Our approach to Tal Manang is interesting; lots of evidence of blasting, pieces of detonator fuse litter the track. There is a fortified base on the RHS of the entrance to Tal with many soldiers- apparently there are munitions stored here for the rock blasting. There are also signs to warn trekkers that blasting occurs between 3- 6pm daily so to plan the route accordingly. It looks like a mine site

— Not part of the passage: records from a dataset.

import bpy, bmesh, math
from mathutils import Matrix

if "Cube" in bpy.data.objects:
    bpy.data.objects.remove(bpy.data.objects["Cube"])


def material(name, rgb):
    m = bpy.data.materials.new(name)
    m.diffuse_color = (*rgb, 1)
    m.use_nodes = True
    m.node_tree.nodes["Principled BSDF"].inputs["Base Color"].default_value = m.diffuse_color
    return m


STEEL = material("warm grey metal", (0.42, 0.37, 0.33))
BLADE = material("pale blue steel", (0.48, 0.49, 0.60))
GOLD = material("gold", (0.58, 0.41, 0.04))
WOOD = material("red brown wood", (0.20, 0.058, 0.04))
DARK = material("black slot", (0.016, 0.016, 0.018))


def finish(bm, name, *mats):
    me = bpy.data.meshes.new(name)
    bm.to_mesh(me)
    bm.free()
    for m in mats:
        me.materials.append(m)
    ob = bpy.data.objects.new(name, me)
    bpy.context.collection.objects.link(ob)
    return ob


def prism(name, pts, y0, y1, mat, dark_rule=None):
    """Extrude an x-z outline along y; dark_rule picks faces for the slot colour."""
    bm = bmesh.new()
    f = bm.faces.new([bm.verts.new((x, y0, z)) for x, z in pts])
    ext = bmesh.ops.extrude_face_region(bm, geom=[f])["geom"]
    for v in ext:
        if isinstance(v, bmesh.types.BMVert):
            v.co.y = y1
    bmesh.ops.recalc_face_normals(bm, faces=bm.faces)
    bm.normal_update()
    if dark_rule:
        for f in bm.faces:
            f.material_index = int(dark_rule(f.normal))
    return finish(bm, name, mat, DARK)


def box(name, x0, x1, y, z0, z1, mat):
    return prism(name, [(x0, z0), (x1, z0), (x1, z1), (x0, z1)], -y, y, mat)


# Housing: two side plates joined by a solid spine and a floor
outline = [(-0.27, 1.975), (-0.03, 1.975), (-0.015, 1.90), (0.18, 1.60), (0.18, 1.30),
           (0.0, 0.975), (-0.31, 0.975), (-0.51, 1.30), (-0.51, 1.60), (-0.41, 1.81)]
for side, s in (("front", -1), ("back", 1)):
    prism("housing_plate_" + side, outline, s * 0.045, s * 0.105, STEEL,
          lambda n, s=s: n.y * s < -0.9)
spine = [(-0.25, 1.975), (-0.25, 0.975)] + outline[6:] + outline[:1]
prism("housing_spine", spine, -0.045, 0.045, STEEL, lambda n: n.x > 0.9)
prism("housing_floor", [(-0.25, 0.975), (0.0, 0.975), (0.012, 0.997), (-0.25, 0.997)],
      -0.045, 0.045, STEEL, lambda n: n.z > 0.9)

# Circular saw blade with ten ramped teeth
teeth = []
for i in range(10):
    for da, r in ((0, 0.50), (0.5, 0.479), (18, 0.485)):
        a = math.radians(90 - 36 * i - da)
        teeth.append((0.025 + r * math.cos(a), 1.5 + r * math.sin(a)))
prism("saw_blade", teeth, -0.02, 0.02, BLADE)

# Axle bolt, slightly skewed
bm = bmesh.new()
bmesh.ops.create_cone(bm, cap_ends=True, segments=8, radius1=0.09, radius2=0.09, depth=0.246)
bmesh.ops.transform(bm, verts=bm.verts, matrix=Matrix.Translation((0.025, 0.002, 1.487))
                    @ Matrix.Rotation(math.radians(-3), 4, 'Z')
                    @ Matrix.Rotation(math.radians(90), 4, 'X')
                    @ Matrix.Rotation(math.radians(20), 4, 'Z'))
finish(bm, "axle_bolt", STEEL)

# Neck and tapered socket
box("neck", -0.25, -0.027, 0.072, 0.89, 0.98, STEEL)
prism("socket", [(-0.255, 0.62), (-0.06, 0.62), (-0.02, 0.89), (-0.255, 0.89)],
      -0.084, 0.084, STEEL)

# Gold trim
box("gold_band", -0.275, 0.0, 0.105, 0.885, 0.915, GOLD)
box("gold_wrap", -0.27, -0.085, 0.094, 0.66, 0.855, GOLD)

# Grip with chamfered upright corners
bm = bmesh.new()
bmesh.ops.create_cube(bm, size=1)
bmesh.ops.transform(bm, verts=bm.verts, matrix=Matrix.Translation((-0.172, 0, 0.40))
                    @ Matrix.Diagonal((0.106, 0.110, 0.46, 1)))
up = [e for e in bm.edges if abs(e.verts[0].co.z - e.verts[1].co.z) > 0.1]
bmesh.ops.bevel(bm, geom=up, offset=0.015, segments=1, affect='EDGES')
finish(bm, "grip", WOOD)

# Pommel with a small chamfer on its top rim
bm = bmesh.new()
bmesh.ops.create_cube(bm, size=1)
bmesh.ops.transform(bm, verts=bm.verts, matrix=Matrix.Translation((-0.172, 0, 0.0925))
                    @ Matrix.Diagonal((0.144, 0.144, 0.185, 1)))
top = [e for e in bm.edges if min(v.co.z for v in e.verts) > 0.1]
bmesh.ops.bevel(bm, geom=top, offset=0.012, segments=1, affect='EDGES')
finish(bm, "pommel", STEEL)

camp initially then it makes way for the village. The village is the busiest one I have seen yet, it seems many trekkers stop here. We pass lots of guest houses including the Father and Son Guest House that features in a series of videos on YouTube that I watched before leaving Perth (Hi and thanks Bob and Kurt from Florida should you ever stumble upon this blog). Lunch is very good - chapati and plain omlette with tea- it is to become my standard lunch fare for the rest of the trek. We sit in the sun. Beautiful.
The colour of the water here is intense- glacial blue - like nothing I have seen before. Lots of river stones and a "beach" that we walk across after lunch. Spot a few stilts (migratory birds) which appear as tiny specks on my photos. We are then joined by 3 school kids- Muna, Lisha and Alit, they ask for nothing but conversation. We walk to their house with them then they are gone. The rest of the afternoon walk is generally small inclines with a few bigger ones (Dhana's shortcuts). On the approach to Dharapani I ingest a dung fly
-YUCK, I hope that it doesn't strike me down with the vomits! The mule guys behind us think it is pretty hilarious watching me try to gag it up (especially after I wash my hands with alcohol gel first). We reach Dharapani (1960m) late afternoon and end up at the New Tibet Guest House at the far end of town. I have a cold bowl of water wash before Dhana announces that he has just had a fantastically hot shower- hmmmm, I tell Dhana that I am happy for him. Mary gets in on Dhana's act and also scores a hot shower. Our room is great, we have the river roaring behind us, great view, good clean squat toilet.
There are a few other trekkers staying here including a Danish threesome (one of whom is very sweet and very homesick- I offer motherly words of wisdom and think about my boys- how would they be?). Later over dinner at the communal table we meet Stephane, a 28 year old French guy with a big appetite on the first leg of his 2 year round world trip, and a German couple from Bavaria- Danni and Michael. We have a long,
friendly discussion. Stephane becomes our financial advisor (he has just quit his job as a financial analyst from the banking sector) and we talk rocks and natural phenomena with Danni and Michael (both in the geology business). Our common love is travel, it is an easy evening. It feels very good this trekking stuff! (and still no sign of the dung fly).
There are more photos below